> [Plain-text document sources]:
/---

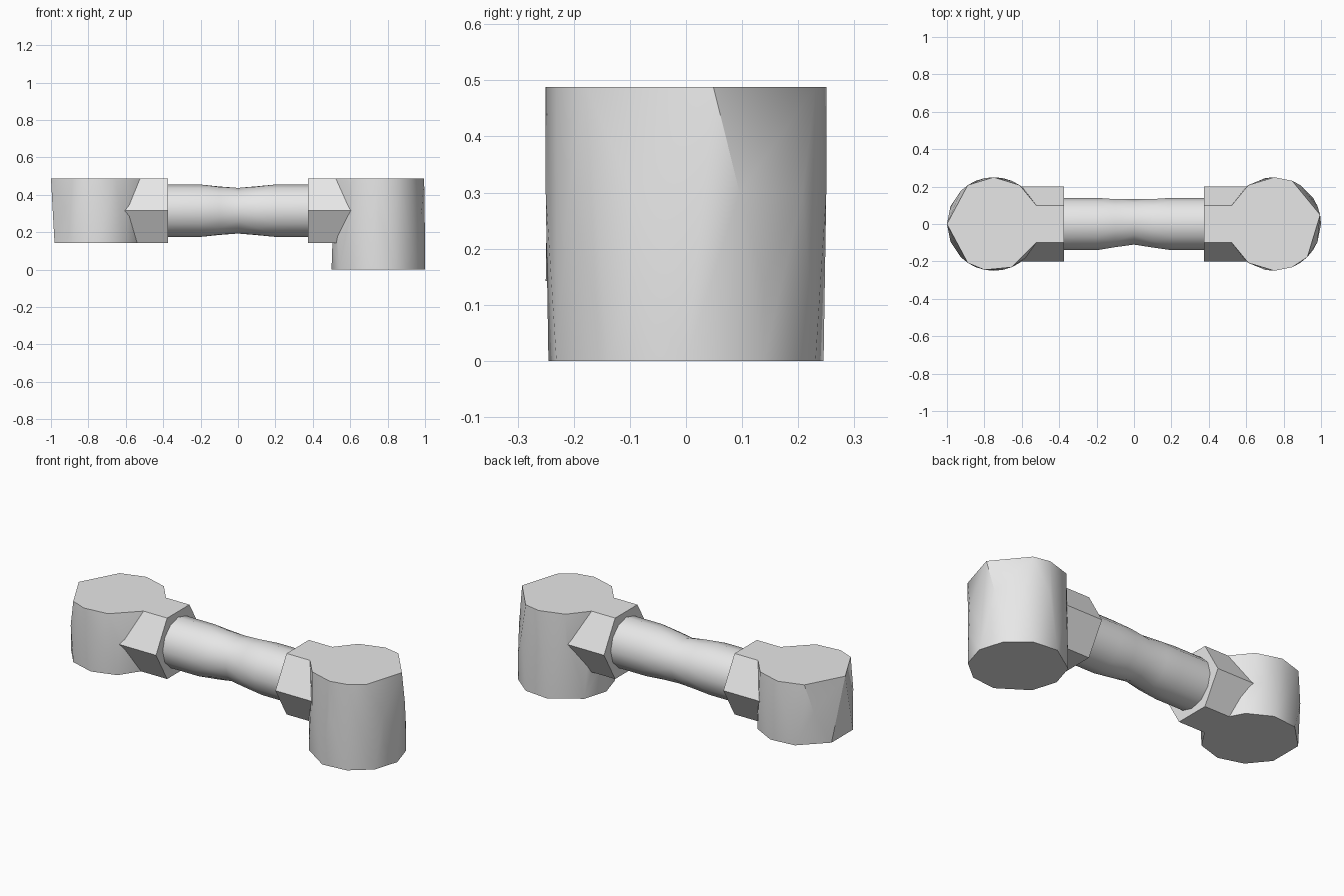
import bpy, bmesh
from math import sin, cos, pi

cube = bpy.data.objects.get("Cube")
if cube:
    bpy.data.objects.remove(cube, do_unlink=True)

TOP, LOW, AXIS = 0.488, 0.142, 0.315

grey = bpy.data.materials.new("light_grey")
grey.use_nodes = True
grey.diffuse_color = (0.8, 0.8, 0.8, 1)
grey.node_tree.nodes["Principled BSDF"].inputs["Base Color"].default_value = (0.8, 0.8, 0.8, 1)


def finish(name, bm):
    bmesh.ops.recalc_face_normals(bm, faces=bm.faces)
    mesh = bpy.data.meshes.new(name)
    bm.to_mesh(mesh)
    bm.free()
    mesh.materials.append(grey)
    obj = bpy.data.objects.new(name, mesh)
    bpy.context.collection.objects.link(obj)
    return obj


def select(obj):
    bpy.ops.object.select_all(action='DESELECT')
    obj.select_set(True)
    bpy.context.view_layer.objects.active = obj


def smooth(obj, angle):
    select(obj)
    bpy.ops.object.shade_smooth_by_angle(angle=angle)


def faceted_drum(name, cx, rings):
    """Irregularly faceted cylinder; each ring lists its corners in 32nds of a turn."""
    bm = bmesh.new()
    for z, steps in rings:
        for k in steps:
            a = k * pi / 16
            bm.verts.new((cx + 0.25 * cos(a), 0.25 * sin(a), z))
    bmesh.ops.convex_hull(bm, input=bm.verts)
    bmesh.ops.dissolve_limit(bm, angle_limit=0.01, verts=bm.verts, edges=bm.edges)
    return finish(name, bm)


def loft(name, rings):
    """Tube through equal-sized rings of points, capped at both ends."""
    bm = bmesh.new()
    loops = [[bm.verts.new(p) for p in ring] for ring in rings]
    for a, b in zip(loops, loops[1:]):
        n = len(a)
        for i in range(n):
            bm.faces.new((a[i], a[(i + 1) % n], b[(i + 1) % n], b[i]))
    bm.faces.new(loops[0])
    bm.faces.new(loops[-1])
    return finish(name, bm)


def hex_ring(x):
    half = (TOP - LOW) / 2
    return [(x, 0.2 * cos(i * pi / 3), (TOP + LOW) / 2 + half * sin(i * pi / 3) / sin(pi / 3))
            for i in range(6)]


def add_collar(drum, side):
    """Fuse the hexagonal collar into the drum."""
    collar = loft("collar", [hex_ring(side * 0.375), hex_ring(side * 0.68)])
    mod = drum.modifiers.new("collar", 'BOOLEAN')
    mod.operation, mod.solver, mod.object = 'UNION', 'EXACT', collar
    select(drum)
    bpy.ops.object.modifier_apply(modifier=mod.name)
    bpy.data.objects.remove(collar, do_unlink=True)
    smooth(drum, 0.45)


# Tall end fitting on the +x side
tall = faceted_drum("tall_end_fitting", 0.75, [
    (0, (0, 3, 6, 9, 13, 16, 19, 23, 26, 29)),
    (0.14, (0, 3, 15, 17, 30)),
    (0.3, (2, 5, 8, 11, 21, 24, 27, 30)),
    (TOP, (1, 6, 8, 11, 14, 18, 21, 24, 26, 28))])
add_collar(tall, 1)

# Short end fitting on the -x side
short = faceted_drum("short_end_fitting", -0.75, [
    (LOW, (1, 4, 7, 10, 14, 18, 21, 24, 27, 31)),
    (0.33, (6, 9, 12, 20, 22, 25, 28)),
    (TOP, (2, 5, 8, 11, 16, 21, 23, 26, 30))])
add_collar(short, -1)


# Rod with a slightly pinched, faceted middle
def rod_ring(x, dip, turn, n=12):
    ring = []
    for i in range(n):
        a = (i + turn) * 2 * pi / n
        r = 0.14 - dip * (0.6 - 0.4 * cos(a))
        ring.append((x, r * cos(a), AXIS + r * sin(a)))
    return ring


rod = loft("connecting_rod", [
    rod_ring(-0.4, 0, 0), rod_ring(-0.2, 0, 0), rod_ring(-0.1, 0.012, 0.5),
    rod_ring(0, 0.03, 0), rod_ring(0.1, 0.01, 0.5), rod_ring(0.2, 0, 0), rod_ring(0.4, 0, 0)])
mod = rod.modifiers.new("facets", 'TRIANGULATE')
select(rod)
bpy.ops.object.modifier_apply(modifier=mod.name)
smooth(rod, 0.55)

\---

> [Prompt]: Exactly the lines from the one with "smooth(drum, 0.45)" through the end of the entries, both included, should be written out, and no others.

> [Output of the task]:
    smooth(drum, 0.45)


# Tall end fitting on the +x side
tall = faceted_drum("tall_end_fitting", 0.75, [
    (0, (0, 3, 6, 9, 13, 16, 19, 23, 26, 29)),
    (0.14, (0, 3, 15, 17, 30)),
    (0.3, (2, 5, 8, 11, 21, 24, 27, 30)),
    (TOP, (1, 6, 8, 11, 14, 18, 21, 24, 26, 28))])
add_collar(tall, 1)

# Short end fitting on the -x side
short = faceted_drum("short_end_fitting", -0.75, [
    (LOW, (1, 4, 7, 10, 14, 18, 21, 24, 27, 31)),
    (0.33, (6, 9, 12, 20, 22, 25, 28)),
    (TOP, (2, 5, 8, 11, 16, 21, 23, 26, 30))])
add_collar(short, -1)


# Rod with a slightly pinched, faceted middle
def rod_ring(x, dip, turn, n=12):
    ring = []
    for i in range(n):
        a = (i + turn) * 2 * pi / n
        r = 0.14 - dip * (0.6 - 0.4 * cos(a))
        ring.append((x, r * cos(a), AXIS + r * sin(a)))
    return ring


rod = loft("connecting_rod", [
    rod_ring(-0.4, 0, 0), rod_ring(-0.2, 0, 0), rod_ring(-0.1, 0.012, 0.5),
    rod_ring(0, 0.03, 0), rod_ring(0.1, 0.01, 0.5), rod_ring(0.2, 0, 0), rod_ring(0.4, 0, 0)])
mod = rod.modifiers.new("facets", 'TRIANGULATE')
select(rod)
bpy.ops.object.modifier_apply(modifier=mod.name)
smooth(rod, 0.55)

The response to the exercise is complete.